Playing politics with a million jobs
$10.10 Minimum Wage Threat
President Obama and Senate Democrats are promoting a bill that would raise the federal minimum wage by nearly 40 percent from $7.25 an hour to $10.10 an hour. The New York Times and Associated Press have reported that this push for higher mandated wages is part of a 2014 election-year strategy.
Supporters argue that such a boost will reduce poverty without reducing jobs. But the academic evidence paints a very different picture: According to economists at the Federal Reserve Board and the University of California-Irvine, the majority of empirical research shows that a higher minimum wage reduces employment for the least-skilled, while having little to no effect on poverty rates. Recent research claiming to overturn this consensus has been thoroughly refuted in a study forthcoming in Cornell University’s labor relations journal.
This new analysis from economists at Miami and Trinity University uses updated Census Bureau data from 2012 and 2013 to provide state-level estimates on the number of jobs that would be lost as a result of a $10.10 wage hike. Across all 50 states, the updated analysis shows that up to one million jobs would be lost—consistent with research from the Congressional Budget Office.

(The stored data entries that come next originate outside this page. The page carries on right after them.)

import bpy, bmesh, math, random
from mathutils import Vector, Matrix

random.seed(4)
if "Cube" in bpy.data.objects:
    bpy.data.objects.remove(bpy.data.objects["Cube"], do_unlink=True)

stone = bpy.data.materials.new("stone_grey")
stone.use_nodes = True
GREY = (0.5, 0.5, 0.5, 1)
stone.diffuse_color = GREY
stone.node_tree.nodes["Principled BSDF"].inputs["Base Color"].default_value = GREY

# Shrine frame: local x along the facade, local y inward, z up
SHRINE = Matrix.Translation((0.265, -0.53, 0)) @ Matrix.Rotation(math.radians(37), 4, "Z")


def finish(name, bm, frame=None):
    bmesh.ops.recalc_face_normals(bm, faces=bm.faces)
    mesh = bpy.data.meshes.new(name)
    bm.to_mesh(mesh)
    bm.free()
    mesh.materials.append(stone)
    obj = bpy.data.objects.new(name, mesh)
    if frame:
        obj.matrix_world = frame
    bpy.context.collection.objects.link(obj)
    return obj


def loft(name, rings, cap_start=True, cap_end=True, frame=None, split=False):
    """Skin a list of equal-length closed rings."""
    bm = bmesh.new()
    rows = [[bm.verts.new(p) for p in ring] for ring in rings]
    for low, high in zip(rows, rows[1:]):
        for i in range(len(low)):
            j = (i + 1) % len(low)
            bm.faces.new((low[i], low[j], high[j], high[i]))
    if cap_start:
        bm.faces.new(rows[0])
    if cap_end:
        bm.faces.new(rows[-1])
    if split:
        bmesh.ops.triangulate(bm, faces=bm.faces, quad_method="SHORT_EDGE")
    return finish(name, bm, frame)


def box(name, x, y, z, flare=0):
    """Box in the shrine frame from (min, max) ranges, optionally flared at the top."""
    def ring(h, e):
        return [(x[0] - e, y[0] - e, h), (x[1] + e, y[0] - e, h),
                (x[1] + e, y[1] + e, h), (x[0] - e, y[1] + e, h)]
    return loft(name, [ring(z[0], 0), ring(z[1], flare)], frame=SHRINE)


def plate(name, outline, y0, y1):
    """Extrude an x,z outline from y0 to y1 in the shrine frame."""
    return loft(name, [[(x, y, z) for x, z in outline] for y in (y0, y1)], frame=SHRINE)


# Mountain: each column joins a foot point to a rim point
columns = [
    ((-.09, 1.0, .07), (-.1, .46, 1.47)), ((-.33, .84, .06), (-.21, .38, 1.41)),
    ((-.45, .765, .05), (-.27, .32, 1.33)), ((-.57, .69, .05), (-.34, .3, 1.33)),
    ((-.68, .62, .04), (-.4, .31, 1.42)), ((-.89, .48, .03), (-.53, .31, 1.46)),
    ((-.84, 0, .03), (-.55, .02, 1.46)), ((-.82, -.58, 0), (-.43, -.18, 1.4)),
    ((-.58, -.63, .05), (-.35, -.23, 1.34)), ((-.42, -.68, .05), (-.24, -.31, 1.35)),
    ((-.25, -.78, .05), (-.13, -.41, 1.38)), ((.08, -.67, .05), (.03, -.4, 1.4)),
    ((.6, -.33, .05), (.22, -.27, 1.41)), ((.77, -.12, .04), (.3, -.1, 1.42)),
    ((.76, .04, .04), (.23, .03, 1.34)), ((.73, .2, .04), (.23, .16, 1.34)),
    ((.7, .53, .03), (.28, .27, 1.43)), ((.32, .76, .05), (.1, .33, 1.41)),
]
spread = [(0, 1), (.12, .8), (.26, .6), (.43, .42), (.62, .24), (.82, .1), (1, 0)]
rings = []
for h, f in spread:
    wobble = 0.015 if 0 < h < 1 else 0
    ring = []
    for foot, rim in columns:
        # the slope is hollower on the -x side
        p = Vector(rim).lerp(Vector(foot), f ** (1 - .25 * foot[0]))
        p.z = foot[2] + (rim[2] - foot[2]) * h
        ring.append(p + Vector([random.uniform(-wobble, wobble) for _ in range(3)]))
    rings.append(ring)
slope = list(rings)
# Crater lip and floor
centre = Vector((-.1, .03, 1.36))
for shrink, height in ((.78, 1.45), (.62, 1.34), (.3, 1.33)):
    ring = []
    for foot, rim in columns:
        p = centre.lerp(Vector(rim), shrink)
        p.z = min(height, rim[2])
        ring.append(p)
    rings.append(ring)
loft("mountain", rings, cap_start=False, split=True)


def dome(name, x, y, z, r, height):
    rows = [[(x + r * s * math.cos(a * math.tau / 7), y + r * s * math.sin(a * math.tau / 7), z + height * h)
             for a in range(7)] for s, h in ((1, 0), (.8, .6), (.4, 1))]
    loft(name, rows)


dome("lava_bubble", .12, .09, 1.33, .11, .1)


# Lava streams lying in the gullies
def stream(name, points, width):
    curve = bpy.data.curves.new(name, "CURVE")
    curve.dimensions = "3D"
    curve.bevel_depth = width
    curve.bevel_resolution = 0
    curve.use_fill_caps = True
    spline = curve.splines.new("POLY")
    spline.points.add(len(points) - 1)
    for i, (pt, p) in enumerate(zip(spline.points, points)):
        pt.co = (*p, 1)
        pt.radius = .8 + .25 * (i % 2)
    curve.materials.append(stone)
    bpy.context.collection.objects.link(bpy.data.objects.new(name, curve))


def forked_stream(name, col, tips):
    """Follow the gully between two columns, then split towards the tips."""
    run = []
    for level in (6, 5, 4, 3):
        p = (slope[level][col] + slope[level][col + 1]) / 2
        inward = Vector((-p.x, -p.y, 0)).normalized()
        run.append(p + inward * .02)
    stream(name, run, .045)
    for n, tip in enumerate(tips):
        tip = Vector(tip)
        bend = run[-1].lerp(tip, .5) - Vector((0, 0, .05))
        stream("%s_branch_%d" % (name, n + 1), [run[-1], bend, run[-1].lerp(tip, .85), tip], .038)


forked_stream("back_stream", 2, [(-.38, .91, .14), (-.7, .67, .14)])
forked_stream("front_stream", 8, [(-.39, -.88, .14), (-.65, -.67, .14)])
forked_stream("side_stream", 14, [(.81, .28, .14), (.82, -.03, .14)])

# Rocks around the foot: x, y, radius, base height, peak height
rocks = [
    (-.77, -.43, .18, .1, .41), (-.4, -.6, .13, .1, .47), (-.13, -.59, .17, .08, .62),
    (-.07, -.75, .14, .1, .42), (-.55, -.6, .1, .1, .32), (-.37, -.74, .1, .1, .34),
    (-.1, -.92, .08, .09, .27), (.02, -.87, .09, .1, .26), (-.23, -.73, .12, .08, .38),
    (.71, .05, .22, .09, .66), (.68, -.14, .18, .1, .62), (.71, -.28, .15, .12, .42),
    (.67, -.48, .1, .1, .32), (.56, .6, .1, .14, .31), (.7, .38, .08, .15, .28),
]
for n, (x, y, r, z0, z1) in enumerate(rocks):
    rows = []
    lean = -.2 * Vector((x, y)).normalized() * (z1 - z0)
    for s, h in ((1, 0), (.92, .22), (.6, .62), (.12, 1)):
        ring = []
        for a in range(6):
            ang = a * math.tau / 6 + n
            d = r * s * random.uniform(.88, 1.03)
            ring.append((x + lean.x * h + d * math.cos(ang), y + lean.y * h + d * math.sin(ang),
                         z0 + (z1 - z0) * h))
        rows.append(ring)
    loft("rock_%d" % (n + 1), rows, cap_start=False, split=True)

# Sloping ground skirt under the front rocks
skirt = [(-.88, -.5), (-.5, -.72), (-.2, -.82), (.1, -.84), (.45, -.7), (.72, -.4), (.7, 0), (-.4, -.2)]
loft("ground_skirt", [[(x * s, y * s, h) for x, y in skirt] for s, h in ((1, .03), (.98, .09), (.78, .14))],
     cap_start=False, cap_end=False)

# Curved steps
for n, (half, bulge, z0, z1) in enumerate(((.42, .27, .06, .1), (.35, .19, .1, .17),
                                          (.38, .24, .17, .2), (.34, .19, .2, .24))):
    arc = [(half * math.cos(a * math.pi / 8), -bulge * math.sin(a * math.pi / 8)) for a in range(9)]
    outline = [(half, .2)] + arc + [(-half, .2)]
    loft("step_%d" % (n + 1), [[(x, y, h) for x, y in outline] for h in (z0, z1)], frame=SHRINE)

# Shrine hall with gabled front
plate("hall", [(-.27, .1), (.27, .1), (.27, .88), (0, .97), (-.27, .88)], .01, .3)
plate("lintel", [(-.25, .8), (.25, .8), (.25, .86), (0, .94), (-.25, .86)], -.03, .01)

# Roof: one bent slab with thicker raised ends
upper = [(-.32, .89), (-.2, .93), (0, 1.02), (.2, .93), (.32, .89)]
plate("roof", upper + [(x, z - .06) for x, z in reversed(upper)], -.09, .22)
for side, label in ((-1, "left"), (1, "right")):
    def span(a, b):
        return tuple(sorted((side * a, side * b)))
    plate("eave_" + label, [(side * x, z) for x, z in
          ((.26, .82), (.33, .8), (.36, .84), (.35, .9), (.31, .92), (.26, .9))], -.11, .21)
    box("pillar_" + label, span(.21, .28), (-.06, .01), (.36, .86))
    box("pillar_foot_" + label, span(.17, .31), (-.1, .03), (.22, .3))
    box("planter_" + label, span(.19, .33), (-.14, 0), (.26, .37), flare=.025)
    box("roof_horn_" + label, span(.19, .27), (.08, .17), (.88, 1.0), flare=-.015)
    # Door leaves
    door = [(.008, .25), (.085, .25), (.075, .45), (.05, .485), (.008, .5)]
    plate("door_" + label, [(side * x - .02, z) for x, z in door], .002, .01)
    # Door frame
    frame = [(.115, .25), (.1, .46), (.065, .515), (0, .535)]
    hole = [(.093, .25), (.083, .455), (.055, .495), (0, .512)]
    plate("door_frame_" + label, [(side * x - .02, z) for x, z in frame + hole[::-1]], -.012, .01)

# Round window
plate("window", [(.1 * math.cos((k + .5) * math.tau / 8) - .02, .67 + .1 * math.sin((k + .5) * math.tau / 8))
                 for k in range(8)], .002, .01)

Women and the minimum wage
In a recent report, the White House described an increase in the minimum wage as “especially important for women,” pointing out that just over half of the employees covered by the President’s $10.10 proposal are women.
According to the Census Bureau, women would actually be disproportionately harmed by the President’s minimum wage proposal: Of the 500,000 jobs that the CBO projects would be lost when the minimum wage increases, 285,000 of them—or about 57 percent—are jobs held by women.